With a record setting Melbourne Cup crowd – predicted to be upwards of
140,000 – descending on Flemington in anticipation of history in the making, the
wider public around Australia is also flying the Makybe Diva flag by betting at
record levels.

The day after a
report showed that Australians on average gamble $17 a week by one means or
another, NSW Tab reports this morning that its betting turnover is up by a
phenomenal 39% at the same point last year, and of course it’s essentially being
driven by the emotion of rooting for Makybe Diva’s tilt at a third straight cup

However, while
the track was sufficiently watered to be rated dead before the first race the
professional punters are looking for their cup winner outside the people’s

Mind you, that
didn’t stop a very secretive mystery punter materialising with Northern
Territory corporate bookmaker Sportingbet; allowing bookie Michael Sullivan to
again bask in the avalanche of publicity with a $1 million bet on the nose of the
Diva to win $3 million if she salutes.

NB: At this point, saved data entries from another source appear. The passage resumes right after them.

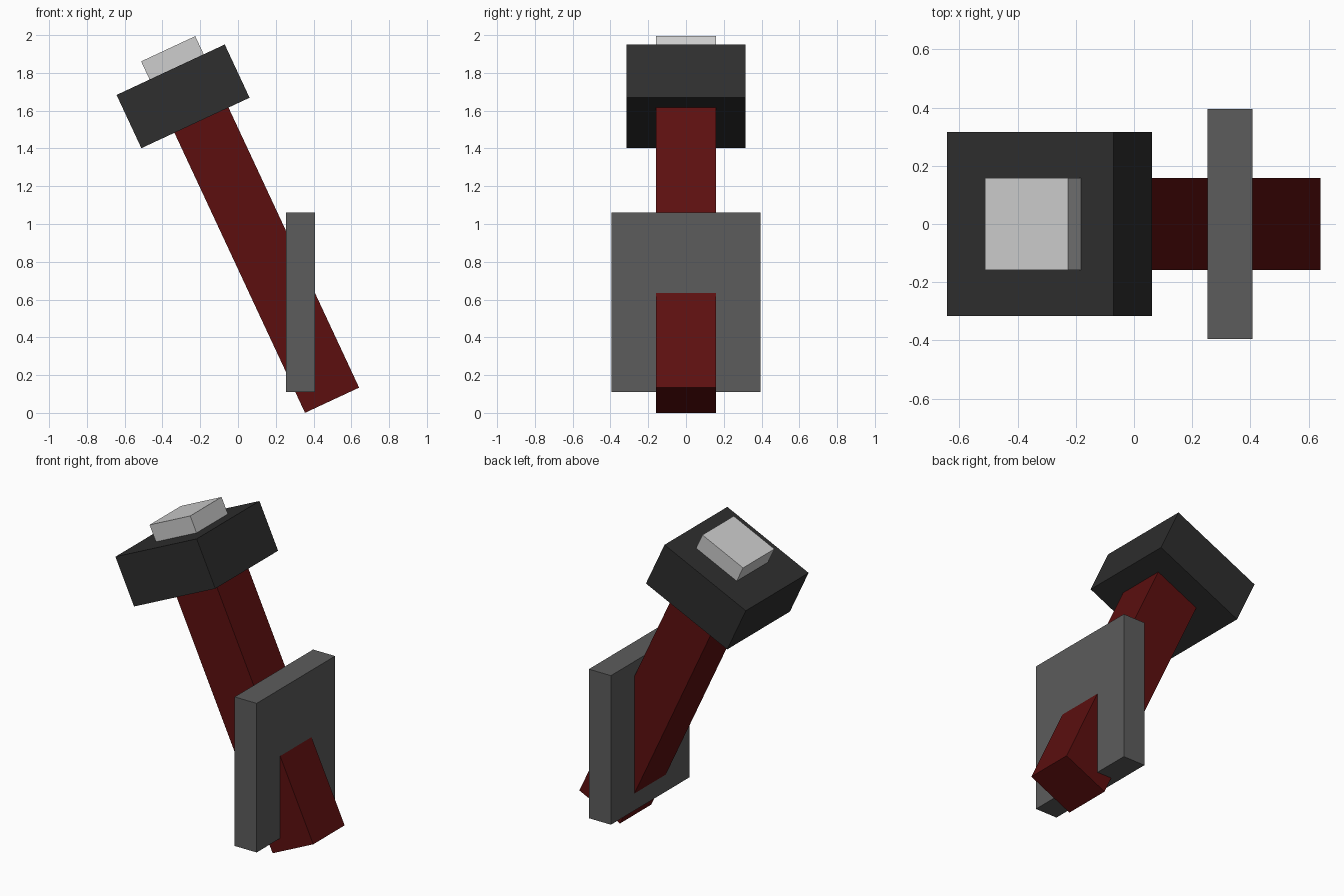
import bpy, math
from mathutils import Matrix, Vector

if "Cube" in bpy.data.objects:
    bpy.data.objects.remove(bpy.data.objects["Cube"])


def material(name, rgb):
    m = bpy.data.materials.new(name)
    lin = [((c / 255 + 0.055) / 1.055) ** 2.4 if c > 10 else c / 255 / 12.92 for c in rgb]
    m.diffuse_color = (*lin, 1)
    m.use_nodes = True
    m.node_tree.nodes["Principled BSDF"].inputs["Base Color"].default_value = m.diffuse_color
    return m


RED = material("dark red", (92, 15, 15))
BLACK = material("charcoal", (46, 46, 46))
GREY = material("mid grey", (92, 92, 92))
PALE = material("pale grey", (205, 205, 205))


def box(name, lo, hi, mat, frame=Matrix.Identity(4)):
    """Box between two corners, given in the frame's local axes."""
    lo, hi = Vector(lo), Vector(hi)
    bpy.ops.mesh.primitive_cube_add(size=1)
    ob = bpy.context.object
    ob.name = name
    ob.data.transform(frame @ Matrix.Translation((lo + hi) / 2)
                      @ Matrix.Diagonal((*(hi - lo), 1)))
    ob.data.materials.append(mat)
    return ob


# Leaning frame: origin at the bottom centre of the shaft, 25 degrees towards -x
lean = Matrix.Translation((0.498, 0, 0.067)) @ Matrix.Rotation(math.radians(-25), 4, 'Y')
W = 0.158

box("shaft", (-W, -W, 0), (W, W, 1.64), RED, lean)
box("head", (-0.351, -2 * W, 1.636), (0.281, 2 * W, 1.947), BLACK, lean)
box("cap", (-W, -W, 1.947), (W, W, 2.053), PALE, lean)

# Upright plate the shaft passes through
box("plate", (0.253, -0.395, 0.11), (0.408, 0.395, 1.06), GREY)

It is believed to be the biggest individual punt on the cup since Kerry
Packer terrorised local bookies both on his own account, and in
league with his one-time Crown Casino partner and friend Lloyd Williams.

But this expatriate Australian said
to be living and working in Europe is also claimed to have famously lost a $5
million bet with Sullivan on champion Lonhro, when he was beaten in his final race last
year. However, when this punter first
emerged, rival bookies were openly sceptical that such
a client existed, which Sullivan put down to jealousy. Yet in an industry famous
for bookies knowing each other’s clientele, he defies the odds by keeping his identity a secret.

With estimates
of upwards of $300 million being splurged on this unofficial national holiday
and more than a quarter of all Cup bets being directed at the champion mare, it’s
comforting to know the Diva-driven economy is being closely monitored by the
Reserve Bank whose board is meeting in Sydney today.

The race will
be broadcast live on BBC5 from 4am in the UK with Jim McGrath’s call
also going out via the BBC World Service, but as yesterday’s Scotsman newspaper

It may
be the race that stops a nation in Australia but on this side of the world, The
Melbourne Cup is the race that gets a bleary-eyed nation up out of bed in the
middle of the night. A worldwide
television audience of 700 million is expected to tune in to see tomorrow’s big
event in Victoria, although with a 4am start, any Pom that wants to join them
will have to set the alarm clock.